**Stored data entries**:
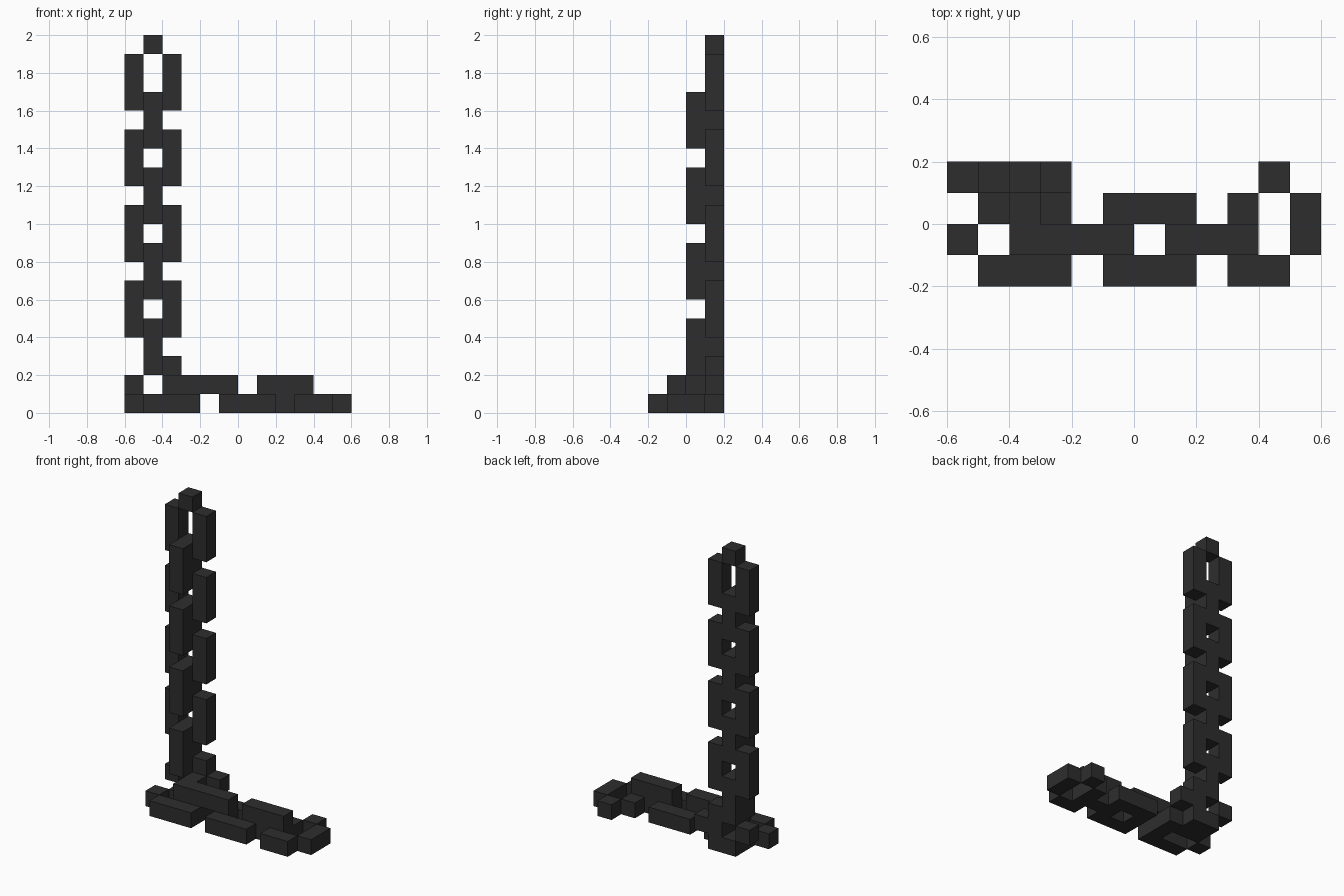
import bpy, bmesh
from mathutils import Vector

if "Cube" in bpy.data.objects:
    bpy.data.objects.remove(bpy.data.objects["Cube"])

U = 0.1                              # one block
ORIGIN = Vector((-0.6, -0.2, 0.0))   # corner of the block grid

mat = bpy.data.materials.new("dark iron")
mat.diffuse_color = (0.027, 0.027, 0.027, 1)
mat.use_nodes = True
mat.node_tree.nodes["Principled BSDF"].inputs["Base Color"].default_value = mat.diffuse_color

parts = {}


def box(part, x, y, z):
    """Fill a block range with half-open (from, to) limits on each axis."""
    cells = parts.setdefault(part, set())
    cells.update((i, j, k) for i in range(*x) for j in range(*y) for k in range(*z))


# Hanging chain: flat links facing front, joined by links turned edge-on
for n in range(4):
    z = 4 + 4 * n
    link = f"hanging_link_{n + 1}"
    for x in (0, 2):
        box(link, (x, x + 1), (3, 4), (z, z + 3))
    box(link, (1, 2), (3, 4), (z + 3, z + 4))
    box(f"hanging_joint_{n + 1}", (1, 2), (2, 4), (z - 2, z + 1))

# Tilted link where the chain meets the ground
for x, z in ((0, 1), (1, 0), (2, 0), (3, 1), (2, 2)):
    box("tilted_link", (x, x + 1), (3, 4), (z, z + 1))

# Ground chain: two straight flat links
for n, x in enumerate((1, 5)):
    for y in (0, 2):
        box(f"ground_link_{n + 1}", (x, x + 3), (y, y + 1), (0, 1))
box("ground_link_1", (0, 1), (1, 2), (0, 1))
box("ground_link_2", (8, 9), (1, 2), (0, 1))

# Upright joints; the first bends into the tilted link
box("bent_joint", (2, 6), (1, 2), (1, 2))
box("bent_joint", (2, 3), (2, 4), (1, 2))
for x in (3, 5):
    box("bent_joint", (x, x + 1), (1, 2), (0, 1))
box("ground_joint", (7, 10), (1, 2), (0, 2))

# Last link, turned aside on the ground
box("end_link", (9, 11), (0, 1), (0, 1))
box("end_link", (9, 10), (2, 3), (0, 1))
box("end_link", (10, 11), (3, 4), (0, 1))
box("end_link", (11, 12), (1, 3), (0, 1))

solid = set().union(*parts.values())


def build(name, cells):
    """Make the outer faces of one part, skipping faces against other blocks."""
    bm = bmesh.new()
    for c in cells:
        for axis in range(3):
            for s in (-1, 1):
                near = list(c)
                near[axis] += s
                if tuple(near) in solid:
                    continue
                a, b = (axis + 1) % 3, (axis + 2) % 3
                ring = []
                for da, db in ((0, 0), (1, 0), (1, 1), (0, 1))[::s]:
                    p = Vector(c)
                    p[axis] += s > 0
                    p[a] += da
                    p[b] += db
                    ring.append(bm.verts.new(ORIGIN + p * U))
                bm.faces.new(ring)
    bmesh.ops.remove_doubles(bm, verts=bm.verts, dist=0.001)
    bmesh.ops.dissolve_limit(bm, angle_limit=0.01, verts=bm.verts, edges=bm.edges)
    mesh = bpy.data.meshes.new(name)
    bm.to_mesh(mesh)
    bm.free()
    mesh.materials.append(mat)
    bpy.context.collection.objects.link(bpy.data.objects.new(name, mesh))


taken = set()
for name, cells in parts.items():
    build(name, cells - taken)
    taken |= cells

**What to produce**:
If a line in the entries holds the string "cells", copy it.

**Answer to the exercise**:
    cells = parts.setdefault(part, set())
    cells.update((i, j, k) for i in range(*x) for j in range(*y) for k in range(*z))
def build(name, cells):
    for c in cells:
for name, cells in parts.items():
    build(name, cells - taken)
    taken |= cells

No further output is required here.